Thus, Walker has harvested and restored more than 50 fuel tanks, and they are stacked and stored on shelves across his shop. “I’m gonna hoard all these pressurized tanks. I’m kind of a fuel tank man,” he laughed.
Walker and Wearly annually travel to about a half dozen outboard motor swap meets across the U.S. where they buy and sell parts.
His shop overflows with parts ranging from pistons, cranks, starter motors, gear cases, lower units, propellers, controls, carburetors, motor cowls and more. He also can locate hard-to-parts from an outlet on the West Coast that stocks new parts to 1950s’ motors.
“Everything is for sale except for my special projects,” he said, referring to three motors: his father’s 1946 Sea King, a 1958 50-horse Evinrude Starflite V4 and a 1962 100-horse Merc 1000.
And the same applies to a boat that he and Wearly built from scratch following instructions from a 1960s’ magazine. “It was a five-day project that took us 18 months. All the parts came from Lowe’s,” Walker said of the boat that they occasionally race at vintage boat meets. "The reason it took so long is that we had to repair customer's motors and attend club swap meets in other states."
The two are working now on a 1951 KG-7 Mercury Hurricane and a 1964 3-horsepower Evinrude Yacht Twin. He also likes to point out a 1947 two-cylinder Evinrude that he said, “Hasn’t been cranked since 2009, but it’ll start first pull,” and a 1933 twin fin, one of the earliest mechanical trolling motors.
He credited two Lebanon men, Larry Hagan with Hagan Boat Repair and Jerry Smallwood with Marine Sales, of helping him get started in his business-leisure time vocation.
As for their passion for outboards, Wearly said, “TK and I both feel the same way about them. They’re a quality piece of equipment, and, if it’s at all possible, they deserve to be put back in running condition.”
“We work on ’em year round,” Walker said. “We’ve got pretty good stock for these old motors.
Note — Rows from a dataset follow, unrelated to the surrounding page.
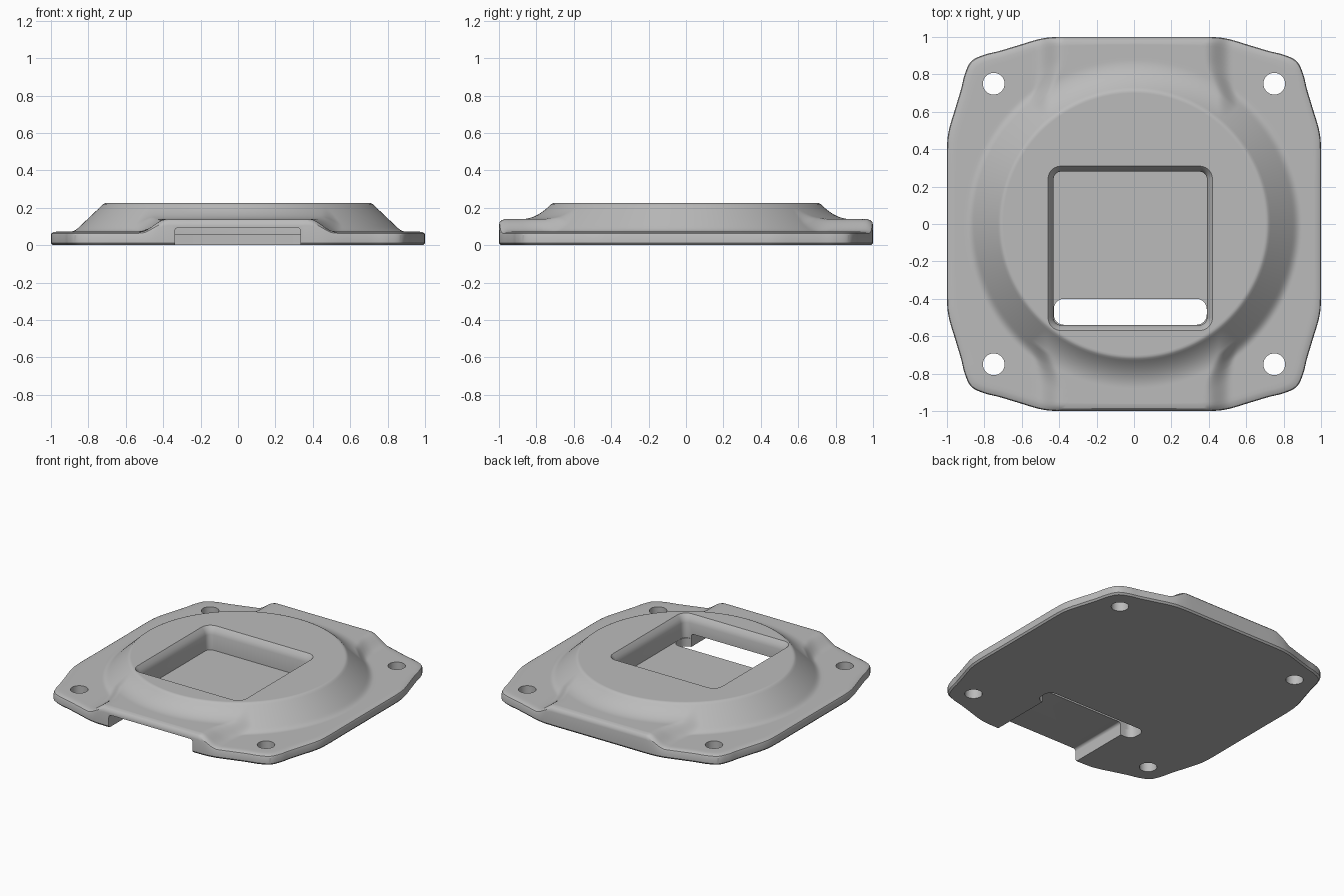
import bpy, bmesh, math
from mathutils import Vector

if "Cube" in bpy.data.objects:
    bpy.data.objects.remove(bpy.data.objects["Cube"])

PLATE, RIDGE, TOP = 0.073, 0.14, 0.225


def add_object(name, bm):
    bmesh.ops.recalc_face_normals(bm, faces=bm.faces[:])
    mesh = bpy.data.meshes.new(name)
    bm.to_mesh(mesh)
    bm.free()
    obj = bpy.data.objects.new(name, mesh)
    bpy.context.collection.objects.link(obj)
    return obj


def loft(name, rings):
    """Closed solid skinned over rings of equal length."""
    bm = bmesh.new()
    loops = [[bm.verts.new(p) for p in ring] for ring in rings]
    for a, b in zip(loops, loops[1:]):
        for i in range(len(a)):
            j = (i + 1) % len(a)
            bm.faces.new((a[i], a[j], b[j], b[i]))
    bm.faces.new(loops[0])
    bm.faces.new(loops[-1])
    return add_object(name, bm)


def spline(points, steps):
    """Closed smooth curve through the points."""
    out, n = [], len(points)
    for i in range(n):
        a, b, c, d = (points[(i + k) % n] for k in (-1, 0, 1, 2))
        for s in range(steps):
            t = s / steps
            out.append(0.5 * (2 * b + (c - a) * t + (2 * a - 5 * b + 4 * c - d) * t * t
                              + (3 * b - a - 3 * c + d) * t ** 3))
    return out


def smoothstep(lo, hi, v):
    t = min(1, max(0, (v - lo) / (hi - lo)))
    return t * t * (3 - 2 * t)


def height(x, y):
    """Flat plate, raised ridge along y and filleted conical dome."""
    r = math.hypot(x, y)
    flare = 0.07 * min(1, max(0, (0.98 - r) / 0.15)) ** 2
    ridge = 1 - smoothstep(0.38 + flare, 0.52 + flare, abs(x))
    base = PLATE + (RIDGE - PLATE) * ridge
    cone = TOP - (r - 0.715) * 0.95
    k = 0.02 + 0.05 * ridge
    blend = max(0, k - abs(base - cone)) / k
    return min(TOP, max(base, cone) + blend * blend * k / 4)


# Plate outline: one eighth, mirrored and turned
eighth = [(1, 0), (1, 0.2), (1, 0.4), (0.99, 0.5), (0.955, 0.62),
          (0.925, 0.72), (0.905, 0.8), (0.87, 0.87)]
quarter = eighth + [(y, x) for x, y in eighth[-2:0:-1]]
control = []
for turn in range(4):
    control += [Vector(p) for p in quarter]
    quarter = [(-y, x) for x, y in quarter]
outline = spline(control, 7)

# Body: bottom, rim, then rings running in to the flat top
rings = [[(p.x * s, p.y * s, z) for p in outline] for s, z in ((0.99, 0), (1, 0.012))]
for scale, drop in ((1, 0.035), (0.996, 0.018), (0.985, 0.006), (0.965, 0)):
    ring = []
    for p in outline:
        q = p * scale
        h = height(q.x, q.y)
        ring.append((q.x, q.y, h - drop * (0.5 + 0.5 * smoothstep(PLATE, RIDGE, h))))
    rings.append(ring)
for step in range(7, -1, -1):
    ring = []
    for p in outline:
        q = (p.normalized() * 0.92).lerp(p * 0.965, step / 8)
        ring.append((q.x, q.y, height(q.x, q.y)))
    rings.append(ring)
for step in range(1, 24):
    r = 0.92 - step * 0.01
    dirs = [p.normalized() * r for p in outline]
    rings.append([(q.x, q.y, height(q.x, q.y)) for q in dirs])
body = loft("mounting_plate", rings)


def rounded_rect(x0, x1, y0, y1, radius, grow=0, z=0, seg=6):
    pts = []
    corners = ((x1, y1, -1, -1), (x0, y1, 1, -1), (x0, y0, 1, 1), (x1, y0, -1, 1))
    for i, (cx, cy, sx, sy) in enumerate(corners):
        for s in range(seg + 1):
            a = (i + s / seg) * math.pi / 2
            pts.append((cx + sx * radius + (radius + grow) * math.cos(a),
                        cy + sy * radius + (radius + grow) * math.sin(a), z))
    return pts


def cut(cutter):
    """Subtract the cutter from the body and discard it."""
    cutter.hide_render = True
    mod = body.modifiers.new("cut", 'BOOLEAN')
    mod.operation, mod.solver, mod.object = 'DIFFERENCE', 'EXACT', cutter
    graph = bpy.context.evaluated_depsgraph_get()
    mesh = bpy.data.meshes.new_from_object(body.evaluated_get(graph))
    body.modifiers.clear()
    body.data = mesh
    bpy.data.objects.remove(cutter)


# Square pocket with a softened rim
pocket = (-0.43, 0.39, -0.54, 0.28)
cut(loft("pocket_cutter", [rounded_rect(*pocket, 0.04, g, z) for g, z in
                           ((0, 0.06), (0, 0.17), (0.01, 0.2), (0.03, 0.225), (0.058, 0.26))]))

# Through slot along the front of the pocket
cut(loft("slot_cutter", [rounded_rect(-0.429, 0.389, -0.539, -0.4, 0.055, 0, z)
                         for z in (-0.1, 0.12)]))

# Open channel under the front edge, rounded along its ceiling
profile = rounded_rect(-0.338, 0.335, -0.1, 0.095, 0.02)
cut(loft("channel_cutter", [[(x, y, z) for x, z, _ in profile] for y in (-1.2, -0.45)]))

# Corner screw holes
for sx in (-1, 1):
    for sy in (-1, 1):
        circle = [(sx * 0.75 + 0.058 * math.cos(i * math.tau / 32),
                   sy * 0.75 + 0.058 * math.sin(i * math.tau / 32)) for i in range(32)]
        cut(loft("hole_cutter", [[(x, y, z) for x, y in circle] for z in (-0.1, 0.3)]))

# Material and shading
grey = bpy.data.materials.new("plain_grey")
grey.use_nodes = True
colour = (0.5, 0.5, 0.5, 1)
grey.diffuse_color = colour
grey.node_tree.nodes["Principled BSDF"].inputs["Base Color"].default_value = colour
body.data.materials.clear()
body.data.materials.append(grey)
bpy.ops.object.select_all(action='DESELECT')
body.select_set(True)
bpy.context.view_layer.objects.active = body
bpy.ops.object.shade_smooth_by_angle(angle=math.radians(30))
That’s what we specialize in: That and seeing how much fun we can have.”